Someone I Admire Essay: Mr. Mann

Someone I Admire Essay: Mr. Mann

Bam! The podium fell as if in slow motion to the floor. “I said cut it out!” boomed the voice at the front of the classroom. I sat in delirious awe, wondering what would happen next. At the time, I was nothing but a giggly, hyperactive seventh grader, but the man at the front of the classroom changed my life.

The day had been the same as the one before: chatted away by nonsense. But unlike the usual, the gibberish only lasted through the beginning of 6th period Social Studies. Up until then, I was in my own world, loving school for the time given me to have fun goofing off. At the beginning of Social Studies we were given an assignment due at the end of class; no one cared. As soon as Mr. Mann’s tall, lanky figure hovered over his computer, the room erupted into chaos. Someone even had the brilliant idea of throwing erasers into the ceiling fan to watch them hit different things. The erasers being thrown kept being exchanged for larger ones, and after a few minutes an extremely over-sized mega-eraser was being launched across the room.

One of my classmates had been inactively observing us catapult erasers all over, when he burst onto his feet, grabbed the eraser and hurled it into the fan.

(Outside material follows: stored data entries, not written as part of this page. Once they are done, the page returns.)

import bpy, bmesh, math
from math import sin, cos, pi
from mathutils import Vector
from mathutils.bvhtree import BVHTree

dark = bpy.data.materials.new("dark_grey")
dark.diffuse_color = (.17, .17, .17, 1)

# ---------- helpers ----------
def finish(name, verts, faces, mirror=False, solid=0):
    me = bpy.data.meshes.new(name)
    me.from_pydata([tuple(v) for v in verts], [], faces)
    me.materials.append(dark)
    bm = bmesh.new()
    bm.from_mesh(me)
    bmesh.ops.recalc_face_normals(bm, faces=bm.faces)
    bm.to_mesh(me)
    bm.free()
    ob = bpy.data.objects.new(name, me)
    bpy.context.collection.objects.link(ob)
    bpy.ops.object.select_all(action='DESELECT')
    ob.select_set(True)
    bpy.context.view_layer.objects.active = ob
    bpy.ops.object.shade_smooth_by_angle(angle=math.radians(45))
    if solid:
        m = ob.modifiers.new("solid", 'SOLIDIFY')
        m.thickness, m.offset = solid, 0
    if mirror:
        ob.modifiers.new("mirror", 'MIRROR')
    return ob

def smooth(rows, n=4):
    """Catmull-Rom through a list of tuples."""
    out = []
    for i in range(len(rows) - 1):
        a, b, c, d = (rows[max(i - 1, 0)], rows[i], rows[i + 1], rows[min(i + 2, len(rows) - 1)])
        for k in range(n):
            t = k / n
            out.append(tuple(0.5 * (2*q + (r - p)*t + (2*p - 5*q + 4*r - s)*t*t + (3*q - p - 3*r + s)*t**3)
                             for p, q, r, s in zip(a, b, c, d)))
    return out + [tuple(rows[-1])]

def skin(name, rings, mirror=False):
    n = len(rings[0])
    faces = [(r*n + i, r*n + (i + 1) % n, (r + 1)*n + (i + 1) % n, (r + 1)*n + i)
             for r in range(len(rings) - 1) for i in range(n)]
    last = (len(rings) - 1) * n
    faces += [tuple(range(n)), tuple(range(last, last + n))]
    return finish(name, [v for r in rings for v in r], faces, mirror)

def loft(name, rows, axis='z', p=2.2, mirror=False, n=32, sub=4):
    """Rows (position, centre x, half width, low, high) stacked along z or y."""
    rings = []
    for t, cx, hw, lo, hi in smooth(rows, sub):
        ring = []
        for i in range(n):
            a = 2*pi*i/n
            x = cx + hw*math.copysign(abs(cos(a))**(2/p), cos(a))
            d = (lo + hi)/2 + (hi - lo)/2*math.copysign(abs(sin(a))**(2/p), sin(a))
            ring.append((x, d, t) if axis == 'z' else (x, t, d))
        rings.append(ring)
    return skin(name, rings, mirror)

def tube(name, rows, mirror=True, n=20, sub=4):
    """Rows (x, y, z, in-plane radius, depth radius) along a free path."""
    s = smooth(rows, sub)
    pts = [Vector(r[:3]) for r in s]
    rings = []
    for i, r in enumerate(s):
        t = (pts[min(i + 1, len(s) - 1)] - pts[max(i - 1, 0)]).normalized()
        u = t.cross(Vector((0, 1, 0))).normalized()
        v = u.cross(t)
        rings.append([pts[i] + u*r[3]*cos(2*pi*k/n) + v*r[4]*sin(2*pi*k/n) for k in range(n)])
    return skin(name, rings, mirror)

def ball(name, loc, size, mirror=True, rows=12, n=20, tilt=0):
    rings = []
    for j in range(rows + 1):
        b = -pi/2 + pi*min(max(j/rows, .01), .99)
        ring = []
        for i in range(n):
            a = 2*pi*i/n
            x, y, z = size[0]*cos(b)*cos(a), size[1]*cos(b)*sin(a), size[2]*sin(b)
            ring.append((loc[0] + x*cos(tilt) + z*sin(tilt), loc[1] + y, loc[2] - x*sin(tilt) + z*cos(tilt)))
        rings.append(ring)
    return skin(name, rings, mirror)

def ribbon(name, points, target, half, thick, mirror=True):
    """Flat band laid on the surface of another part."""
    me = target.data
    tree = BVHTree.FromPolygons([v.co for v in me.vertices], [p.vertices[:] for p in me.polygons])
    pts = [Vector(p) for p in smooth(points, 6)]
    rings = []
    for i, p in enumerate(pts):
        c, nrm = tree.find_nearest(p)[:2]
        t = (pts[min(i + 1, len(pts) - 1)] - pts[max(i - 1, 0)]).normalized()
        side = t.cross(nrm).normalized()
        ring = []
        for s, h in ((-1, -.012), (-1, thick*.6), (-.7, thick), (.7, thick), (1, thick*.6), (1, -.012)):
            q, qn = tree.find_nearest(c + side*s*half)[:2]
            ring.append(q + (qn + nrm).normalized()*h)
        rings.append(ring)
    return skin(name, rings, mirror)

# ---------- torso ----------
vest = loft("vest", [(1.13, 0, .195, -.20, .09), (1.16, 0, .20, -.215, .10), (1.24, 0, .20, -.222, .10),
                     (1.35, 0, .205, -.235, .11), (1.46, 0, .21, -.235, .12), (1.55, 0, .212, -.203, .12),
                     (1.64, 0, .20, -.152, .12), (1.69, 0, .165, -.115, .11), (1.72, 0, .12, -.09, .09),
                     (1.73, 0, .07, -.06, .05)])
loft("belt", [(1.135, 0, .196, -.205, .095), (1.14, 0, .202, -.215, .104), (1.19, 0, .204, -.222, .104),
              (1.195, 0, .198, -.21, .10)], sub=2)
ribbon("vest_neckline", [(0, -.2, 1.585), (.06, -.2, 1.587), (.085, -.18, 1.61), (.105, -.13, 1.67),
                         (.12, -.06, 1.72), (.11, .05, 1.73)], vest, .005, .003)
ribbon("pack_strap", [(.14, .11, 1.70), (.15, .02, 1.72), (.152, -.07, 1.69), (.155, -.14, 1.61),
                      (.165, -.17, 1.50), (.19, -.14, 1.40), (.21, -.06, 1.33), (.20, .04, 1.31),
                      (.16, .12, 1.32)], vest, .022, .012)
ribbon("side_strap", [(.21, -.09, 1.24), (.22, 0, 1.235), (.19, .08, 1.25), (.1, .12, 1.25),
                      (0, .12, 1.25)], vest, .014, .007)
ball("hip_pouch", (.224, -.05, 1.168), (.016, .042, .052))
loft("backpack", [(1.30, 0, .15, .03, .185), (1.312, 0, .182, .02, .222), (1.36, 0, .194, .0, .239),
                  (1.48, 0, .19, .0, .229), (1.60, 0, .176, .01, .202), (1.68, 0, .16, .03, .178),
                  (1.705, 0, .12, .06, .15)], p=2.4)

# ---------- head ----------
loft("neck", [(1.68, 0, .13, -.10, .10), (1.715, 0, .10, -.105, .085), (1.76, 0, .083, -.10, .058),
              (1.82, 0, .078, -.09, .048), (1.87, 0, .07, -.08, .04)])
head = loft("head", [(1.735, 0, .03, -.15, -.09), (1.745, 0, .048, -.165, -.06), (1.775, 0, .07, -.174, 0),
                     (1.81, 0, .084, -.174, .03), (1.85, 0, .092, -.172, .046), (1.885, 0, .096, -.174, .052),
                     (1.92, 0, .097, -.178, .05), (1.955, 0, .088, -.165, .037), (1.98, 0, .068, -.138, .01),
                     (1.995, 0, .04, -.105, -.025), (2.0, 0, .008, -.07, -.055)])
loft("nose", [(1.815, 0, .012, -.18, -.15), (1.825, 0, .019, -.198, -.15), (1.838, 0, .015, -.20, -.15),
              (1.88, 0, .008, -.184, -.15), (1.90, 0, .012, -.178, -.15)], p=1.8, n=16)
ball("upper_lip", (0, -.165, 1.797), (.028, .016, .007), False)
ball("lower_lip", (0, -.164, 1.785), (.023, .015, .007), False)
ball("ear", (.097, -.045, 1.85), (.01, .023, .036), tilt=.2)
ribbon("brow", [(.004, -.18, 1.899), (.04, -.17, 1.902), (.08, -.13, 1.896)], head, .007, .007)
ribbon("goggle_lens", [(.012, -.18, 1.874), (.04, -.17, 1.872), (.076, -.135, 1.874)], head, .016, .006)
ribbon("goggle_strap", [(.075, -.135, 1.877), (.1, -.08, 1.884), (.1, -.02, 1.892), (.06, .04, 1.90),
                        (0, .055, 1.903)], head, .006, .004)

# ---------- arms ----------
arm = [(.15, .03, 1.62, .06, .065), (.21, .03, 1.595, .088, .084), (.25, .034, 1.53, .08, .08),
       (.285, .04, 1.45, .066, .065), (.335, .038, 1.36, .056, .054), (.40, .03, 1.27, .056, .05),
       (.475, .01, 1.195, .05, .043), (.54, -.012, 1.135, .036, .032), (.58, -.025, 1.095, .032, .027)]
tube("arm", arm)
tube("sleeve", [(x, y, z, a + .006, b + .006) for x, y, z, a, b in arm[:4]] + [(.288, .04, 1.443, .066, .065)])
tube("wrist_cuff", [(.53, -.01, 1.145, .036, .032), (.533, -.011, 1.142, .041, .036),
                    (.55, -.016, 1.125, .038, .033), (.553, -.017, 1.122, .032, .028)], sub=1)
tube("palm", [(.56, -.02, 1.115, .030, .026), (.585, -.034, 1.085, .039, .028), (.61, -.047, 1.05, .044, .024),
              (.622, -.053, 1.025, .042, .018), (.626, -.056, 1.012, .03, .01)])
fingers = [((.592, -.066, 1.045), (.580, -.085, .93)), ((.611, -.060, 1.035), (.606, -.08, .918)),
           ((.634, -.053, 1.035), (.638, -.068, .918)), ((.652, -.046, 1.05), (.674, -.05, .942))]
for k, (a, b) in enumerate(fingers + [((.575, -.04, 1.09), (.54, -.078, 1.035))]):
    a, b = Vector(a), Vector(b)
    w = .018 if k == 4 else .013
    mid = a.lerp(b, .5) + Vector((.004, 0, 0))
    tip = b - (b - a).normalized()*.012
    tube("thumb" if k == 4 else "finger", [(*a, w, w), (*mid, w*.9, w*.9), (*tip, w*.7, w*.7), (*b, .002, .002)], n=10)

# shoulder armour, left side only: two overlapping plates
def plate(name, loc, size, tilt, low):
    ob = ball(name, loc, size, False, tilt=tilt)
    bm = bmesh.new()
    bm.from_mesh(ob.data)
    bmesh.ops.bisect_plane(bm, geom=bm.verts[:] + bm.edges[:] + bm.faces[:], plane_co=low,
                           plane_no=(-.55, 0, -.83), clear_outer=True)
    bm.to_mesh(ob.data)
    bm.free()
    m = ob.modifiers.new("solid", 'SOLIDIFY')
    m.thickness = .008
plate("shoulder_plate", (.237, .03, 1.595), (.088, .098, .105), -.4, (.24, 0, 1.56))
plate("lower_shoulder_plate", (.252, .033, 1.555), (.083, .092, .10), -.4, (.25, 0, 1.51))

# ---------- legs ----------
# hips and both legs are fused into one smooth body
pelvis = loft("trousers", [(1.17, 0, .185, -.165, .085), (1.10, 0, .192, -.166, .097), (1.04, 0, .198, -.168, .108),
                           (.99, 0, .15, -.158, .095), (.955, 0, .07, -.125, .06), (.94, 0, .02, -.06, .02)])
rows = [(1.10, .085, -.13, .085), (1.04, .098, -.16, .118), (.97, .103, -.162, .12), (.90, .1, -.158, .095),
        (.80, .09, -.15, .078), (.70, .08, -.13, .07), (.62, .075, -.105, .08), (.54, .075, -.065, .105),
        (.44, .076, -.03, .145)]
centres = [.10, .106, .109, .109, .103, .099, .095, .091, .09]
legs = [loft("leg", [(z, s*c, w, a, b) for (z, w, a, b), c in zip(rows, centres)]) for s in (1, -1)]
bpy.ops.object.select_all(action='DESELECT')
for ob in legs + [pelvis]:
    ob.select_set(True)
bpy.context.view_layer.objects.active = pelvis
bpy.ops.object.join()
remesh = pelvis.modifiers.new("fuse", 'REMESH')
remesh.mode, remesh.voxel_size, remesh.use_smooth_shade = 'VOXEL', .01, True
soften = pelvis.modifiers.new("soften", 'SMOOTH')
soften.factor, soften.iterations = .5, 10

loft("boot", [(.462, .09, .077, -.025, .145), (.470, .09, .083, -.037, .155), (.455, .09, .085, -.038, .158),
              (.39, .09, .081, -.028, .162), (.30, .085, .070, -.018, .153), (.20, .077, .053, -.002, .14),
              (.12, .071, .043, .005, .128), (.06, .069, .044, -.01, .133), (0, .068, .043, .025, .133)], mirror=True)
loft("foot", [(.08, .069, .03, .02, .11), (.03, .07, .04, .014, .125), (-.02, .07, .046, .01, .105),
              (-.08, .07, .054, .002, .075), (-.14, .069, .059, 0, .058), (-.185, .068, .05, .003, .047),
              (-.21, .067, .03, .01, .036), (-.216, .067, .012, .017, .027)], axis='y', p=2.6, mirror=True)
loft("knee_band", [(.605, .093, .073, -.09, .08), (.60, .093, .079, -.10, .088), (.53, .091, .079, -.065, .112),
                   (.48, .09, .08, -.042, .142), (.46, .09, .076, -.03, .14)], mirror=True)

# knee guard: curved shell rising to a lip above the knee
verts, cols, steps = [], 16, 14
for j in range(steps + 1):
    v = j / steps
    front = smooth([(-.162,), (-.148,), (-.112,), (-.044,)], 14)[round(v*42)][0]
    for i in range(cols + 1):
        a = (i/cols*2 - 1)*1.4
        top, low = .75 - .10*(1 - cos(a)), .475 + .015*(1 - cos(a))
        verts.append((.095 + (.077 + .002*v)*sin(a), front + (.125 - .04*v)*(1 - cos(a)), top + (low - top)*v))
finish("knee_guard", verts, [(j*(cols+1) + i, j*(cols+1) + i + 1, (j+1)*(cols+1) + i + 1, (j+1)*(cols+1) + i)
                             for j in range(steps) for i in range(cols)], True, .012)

He was successful in that one of the fan’s blades hit the eraser and sent it flying across the room into the dry erase board with a loud noise. Over the past couple of weeks Mr. Mann had put up with a lot, but that day we had pushed him beyond sanity: he was furious. He sent his wheeler chair flying behind him as he abruptly jumped up and strode towards the podium. Hitting it with great force, he smashed the wooden podium to the ground, making an immense noise. This sent us all scurrying to find an open seat. The old man was mad, and we were sorry.

No teacher enjoyed teaching the class of 2011; we were naughty, loud, and disrespectful. Stories about our horrible behavior spread across the high school campus rapidly and our new teachers would kick off the year...

Similar Essays